▸ What to work on:
Please find all lines in the data that hold the string "verts" and copy them.

▸ Material provided:

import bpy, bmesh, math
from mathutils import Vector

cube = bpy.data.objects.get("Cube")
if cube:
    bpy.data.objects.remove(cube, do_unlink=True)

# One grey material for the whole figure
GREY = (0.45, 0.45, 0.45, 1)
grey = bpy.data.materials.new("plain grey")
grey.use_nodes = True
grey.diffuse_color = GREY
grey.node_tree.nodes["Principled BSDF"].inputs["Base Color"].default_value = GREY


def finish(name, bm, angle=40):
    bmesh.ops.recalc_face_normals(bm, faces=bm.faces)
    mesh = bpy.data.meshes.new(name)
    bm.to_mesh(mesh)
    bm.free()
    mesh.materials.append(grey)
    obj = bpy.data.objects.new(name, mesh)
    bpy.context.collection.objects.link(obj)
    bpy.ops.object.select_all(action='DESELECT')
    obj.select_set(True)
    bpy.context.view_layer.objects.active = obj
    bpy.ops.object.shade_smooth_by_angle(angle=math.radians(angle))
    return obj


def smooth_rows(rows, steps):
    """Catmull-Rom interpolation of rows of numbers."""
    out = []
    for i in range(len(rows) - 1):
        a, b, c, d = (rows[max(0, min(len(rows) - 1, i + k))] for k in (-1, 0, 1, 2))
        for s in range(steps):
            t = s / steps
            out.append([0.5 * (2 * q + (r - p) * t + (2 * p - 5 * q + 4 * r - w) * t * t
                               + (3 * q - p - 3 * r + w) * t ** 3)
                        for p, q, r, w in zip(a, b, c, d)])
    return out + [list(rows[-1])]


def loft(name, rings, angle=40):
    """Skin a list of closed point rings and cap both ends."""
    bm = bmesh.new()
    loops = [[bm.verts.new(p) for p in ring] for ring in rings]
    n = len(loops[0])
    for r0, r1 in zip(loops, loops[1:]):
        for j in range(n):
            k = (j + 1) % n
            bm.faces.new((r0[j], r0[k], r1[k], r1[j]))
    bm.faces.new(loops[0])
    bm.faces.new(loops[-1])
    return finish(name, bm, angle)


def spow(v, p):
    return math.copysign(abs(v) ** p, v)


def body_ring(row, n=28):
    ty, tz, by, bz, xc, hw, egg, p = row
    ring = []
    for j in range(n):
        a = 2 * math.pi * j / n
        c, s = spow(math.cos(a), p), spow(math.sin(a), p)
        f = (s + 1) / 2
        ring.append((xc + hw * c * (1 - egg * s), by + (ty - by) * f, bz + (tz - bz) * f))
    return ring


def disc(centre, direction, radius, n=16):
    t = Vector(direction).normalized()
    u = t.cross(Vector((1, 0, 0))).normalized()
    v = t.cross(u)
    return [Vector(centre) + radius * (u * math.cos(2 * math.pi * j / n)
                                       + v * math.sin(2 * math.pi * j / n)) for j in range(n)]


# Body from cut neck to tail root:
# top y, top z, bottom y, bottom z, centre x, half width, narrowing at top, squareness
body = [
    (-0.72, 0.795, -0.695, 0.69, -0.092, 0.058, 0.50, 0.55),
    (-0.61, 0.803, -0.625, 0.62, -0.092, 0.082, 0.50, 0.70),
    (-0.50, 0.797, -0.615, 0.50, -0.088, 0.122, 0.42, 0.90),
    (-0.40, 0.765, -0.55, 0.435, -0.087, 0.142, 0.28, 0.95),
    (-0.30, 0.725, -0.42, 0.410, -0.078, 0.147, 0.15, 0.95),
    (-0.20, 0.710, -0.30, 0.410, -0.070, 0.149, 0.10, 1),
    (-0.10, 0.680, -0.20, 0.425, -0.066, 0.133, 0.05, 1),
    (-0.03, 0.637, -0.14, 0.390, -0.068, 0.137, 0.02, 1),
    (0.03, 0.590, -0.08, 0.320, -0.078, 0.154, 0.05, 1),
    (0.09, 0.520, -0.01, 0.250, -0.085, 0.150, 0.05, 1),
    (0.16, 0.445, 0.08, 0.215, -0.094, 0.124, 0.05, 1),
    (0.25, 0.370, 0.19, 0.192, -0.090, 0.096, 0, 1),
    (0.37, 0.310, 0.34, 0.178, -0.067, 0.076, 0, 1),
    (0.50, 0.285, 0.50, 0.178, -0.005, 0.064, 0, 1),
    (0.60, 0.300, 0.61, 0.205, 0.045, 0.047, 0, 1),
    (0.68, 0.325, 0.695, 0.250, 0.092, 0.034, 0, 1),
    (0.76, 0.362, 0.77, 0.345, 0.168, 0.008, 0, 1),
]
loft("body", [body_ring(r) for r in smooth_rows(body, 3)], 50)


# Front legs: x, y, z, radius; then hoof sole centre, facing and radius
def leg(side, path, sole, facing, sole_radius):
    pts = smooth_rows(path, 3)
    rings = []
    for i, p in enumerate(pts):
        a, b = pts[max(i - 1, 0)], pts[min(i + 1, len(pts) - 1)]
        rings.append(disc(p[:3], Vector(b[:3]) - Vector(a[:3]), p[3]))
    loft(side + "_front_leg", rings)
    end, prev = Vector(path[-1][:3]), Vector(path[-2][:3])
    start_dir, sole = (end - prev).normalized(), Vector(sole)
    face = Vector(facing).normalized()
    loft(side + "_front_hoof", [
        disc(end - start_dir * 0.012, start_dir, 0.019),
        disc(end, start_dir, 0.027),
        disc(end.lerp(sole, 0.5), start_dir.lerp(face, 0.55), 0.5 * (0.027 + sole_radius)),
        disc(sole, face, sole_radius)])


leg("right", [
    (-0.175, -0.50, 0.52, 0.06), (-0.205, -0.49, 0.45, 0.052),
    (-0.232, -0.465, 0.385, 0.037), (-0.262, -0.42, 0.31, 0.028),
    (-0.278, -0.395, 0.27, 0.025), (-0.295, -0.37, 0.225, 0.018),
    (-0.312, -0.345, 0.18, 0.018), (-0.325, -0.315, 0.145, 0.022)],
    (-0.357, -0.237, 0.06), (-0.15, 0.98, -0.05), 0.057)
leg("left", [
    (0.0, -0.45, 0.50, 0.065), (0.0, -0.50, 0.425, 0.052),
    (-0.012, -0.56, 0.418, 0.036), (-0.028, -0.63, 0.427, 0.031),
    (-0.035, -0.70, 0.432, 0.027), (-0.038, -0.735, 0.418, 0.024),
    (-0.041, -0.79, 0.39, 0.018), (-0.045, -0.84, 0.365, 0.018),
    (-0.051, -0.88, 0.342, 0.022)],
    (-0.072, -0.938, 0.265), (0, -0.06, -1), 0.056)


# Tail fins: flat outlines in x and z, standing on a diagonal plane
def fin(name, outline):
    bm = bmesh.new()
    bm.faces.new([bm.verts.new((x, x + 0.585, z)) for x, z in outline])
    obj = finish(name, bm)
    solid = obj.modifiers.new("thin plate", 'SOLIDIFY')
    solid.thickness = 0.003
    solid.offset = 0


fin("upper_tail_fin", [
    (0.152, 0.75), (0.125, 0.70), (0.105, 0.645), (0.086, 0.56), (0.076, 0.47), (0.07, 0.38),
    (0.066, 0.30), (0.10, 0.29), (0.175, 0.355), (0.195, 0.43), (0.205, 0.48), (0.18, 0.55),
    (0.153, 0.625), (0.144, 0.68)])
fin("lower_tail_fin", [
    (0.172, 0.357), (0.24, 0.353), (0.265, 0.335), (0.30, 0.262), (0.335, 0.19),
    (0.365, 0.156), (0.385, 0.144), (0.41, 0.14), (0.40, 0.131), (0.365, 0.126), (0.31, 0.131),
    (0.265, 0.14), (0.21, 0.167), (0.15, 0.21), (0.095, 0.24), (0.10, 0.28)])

▸ Expected answer:
    loops = [[bm.verts.new(p) for p in ring] for ring in rings]
    bm.faces.new([bm.verts.new((x, x + 0.585, z)) for x, z in outline])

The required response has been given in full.